The Green Deal move is however a reminder to landlords that all properties within the Private Rented Sector (PRS) must be up to at least an ‘E’ EPC rating by 1st April 2018 under the new legislation, but this date could come forward to 2016 so waiting is not an option. Landlords should be making plans now, particularly when properties become vacant, to bring them up to minimum energy efficiency standards, otherwise they will be unable to let them legally after April 2018.
As the Intus article in this issue “Landlords’ Mounting Responsibilities” points out, there is no doubt at all that landlords’ responsibilities, tax changes aside, are increasing. This year several measures introduced by the Deregulation Act 2015, the energy efficiency rules, and legionella checks along with smoke and CO alarms, will all mean extra work for landlords.
One option to consider for those self-managing landlords is to use a good professional letting agent. It will cost you in terms of fees but the freedom may be worth it, and fees are a tax deductible expense.
Although some Lettings Agencies have bad reputations for exploiting landlords who take this hands-off approach, by overcharging for basic services, these are in a minority. Look for long established managing agents with good local reputations, and crucially, members of one of the main professional associations such as ARLA or RICS.
Another safeguard some landlords take to make sure their lettings agencies will give them and their properties the right attention is looking for a smaller agency. A smaller agency allows landlords to truly build relationships with the company as the same agents personally manage and take care of their investments from the outset.
Once you have found the right agent, you are then able to pass the total legal responsibilities over. Even before a tenant is found, the landlord’s duties are lessened as letting agents are in charge of and fully responsible for all legal precautions. The relevant safety checks are taken care of such as gas safety, electrical and appliance checks etc.
The article in this issue by John Kingdom – Market Valuation and Forecast – UK Housing – June 2015 Part 2 – follows up from last month’s article and gives a sobering view of the housing market from a stock analyst’s view of the market, based on his analysis of long-term statistics. John is a stock market analyst who publishes his work at ukvalueinvestor.com

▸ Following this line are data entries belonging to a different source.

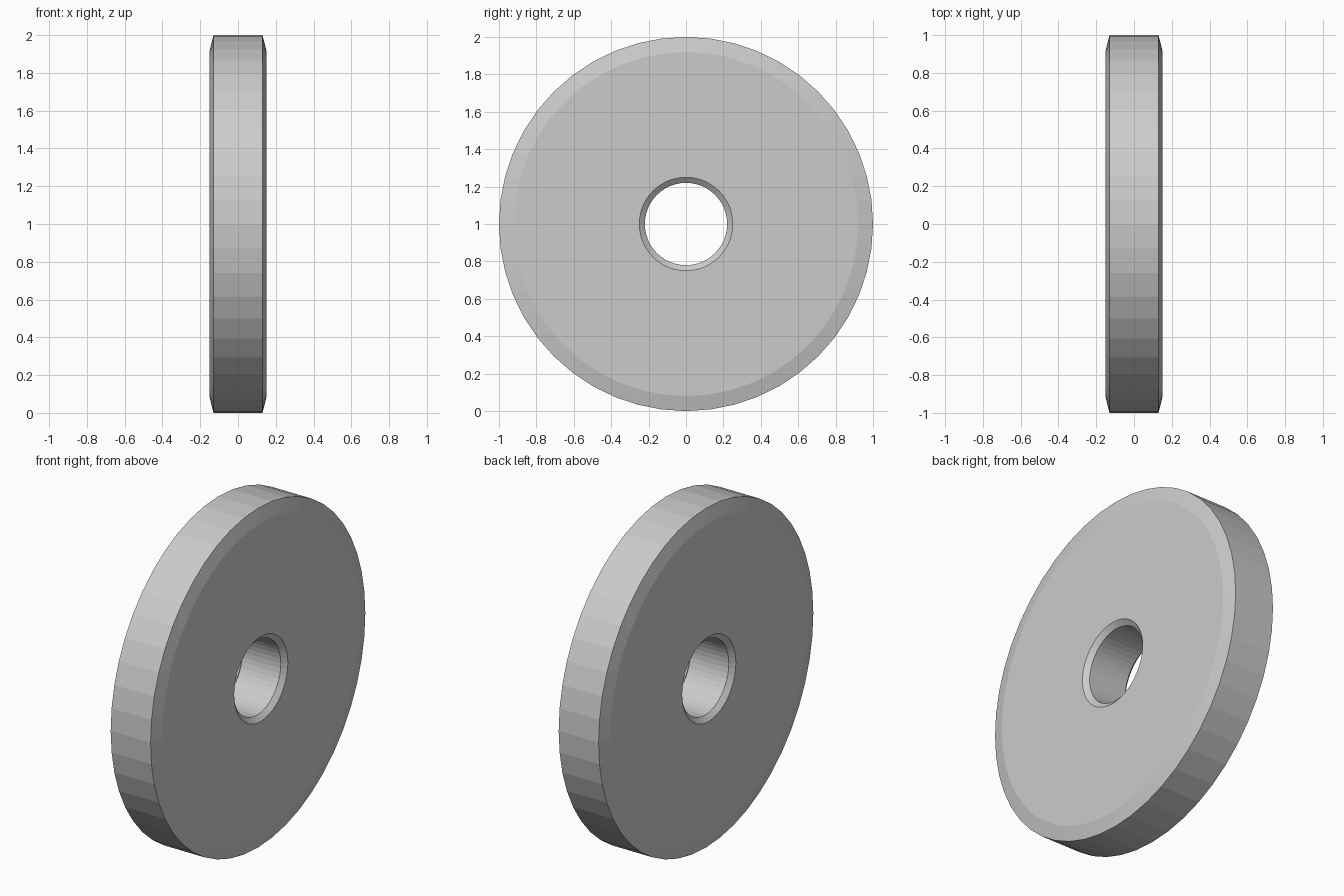
import bpy
import bmesh
from math import cos, sin, tau

if "Cube" in bpy.data.objects:
    bpy.data.objects.remove(bpy.data.objects["Cube"])

SIDES = 48
CENTRE_Z = 1.0

# Half profile (x, radius): bore, bore chamfer, flat face, rim chamfer, tread
half = [(0.125, 0.22), (0.15, 0.25), (0.15, 0.92), (0.13, 1.0)]
profile = half + [(-x, r) for x, r in reversed(half)]

# Lathe the closed profile around the x axis
bm = bmesh.new()
rings = []
for i in range(SIDES):
    a = tau * i / SIDES
    rings.append([bm.verts.new((x, r * cos(a), CENTRE_Z + r * sin(a))) for x, r in profile])
for i in range(SIDES):
    ring, following = rings[i], rings[(i + 1) % SIDES]
    for j in range(len(profile)):
        k = (j + 1) % len(profile)
        bm.faces.new((ring[j], ring[k], following[k], following[j]))
bmesh.ops.recalc_face_normals(bm, faces=bm.faces[:])

# Weight disc with flat facets
mesh = bpy.data.meshes.new("disc")
bm.to_mesh(mesh)
bm.free()
disc = bpy.data.objects.new("disc", mesh)
bpy.context.collection.objects.link(disc)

By taking house prices over a long period of time and comparing them to average earnings and average homebuyer earnings (PE Ratios), John concludes that house prices today are expensive. Importantly though, he thinks any change will be slow and that as wages increase with the improving economy will likely redress the balance over time.
Finally, Ray Coman, FCCA, CTA has produced a timely and comprehensive article: “Tax planning for landlords affected by new interest rules” which provides some ideas and tax planning strategies for landlords following the Budget changes.
Enjoy your summer holidays if they are still to come!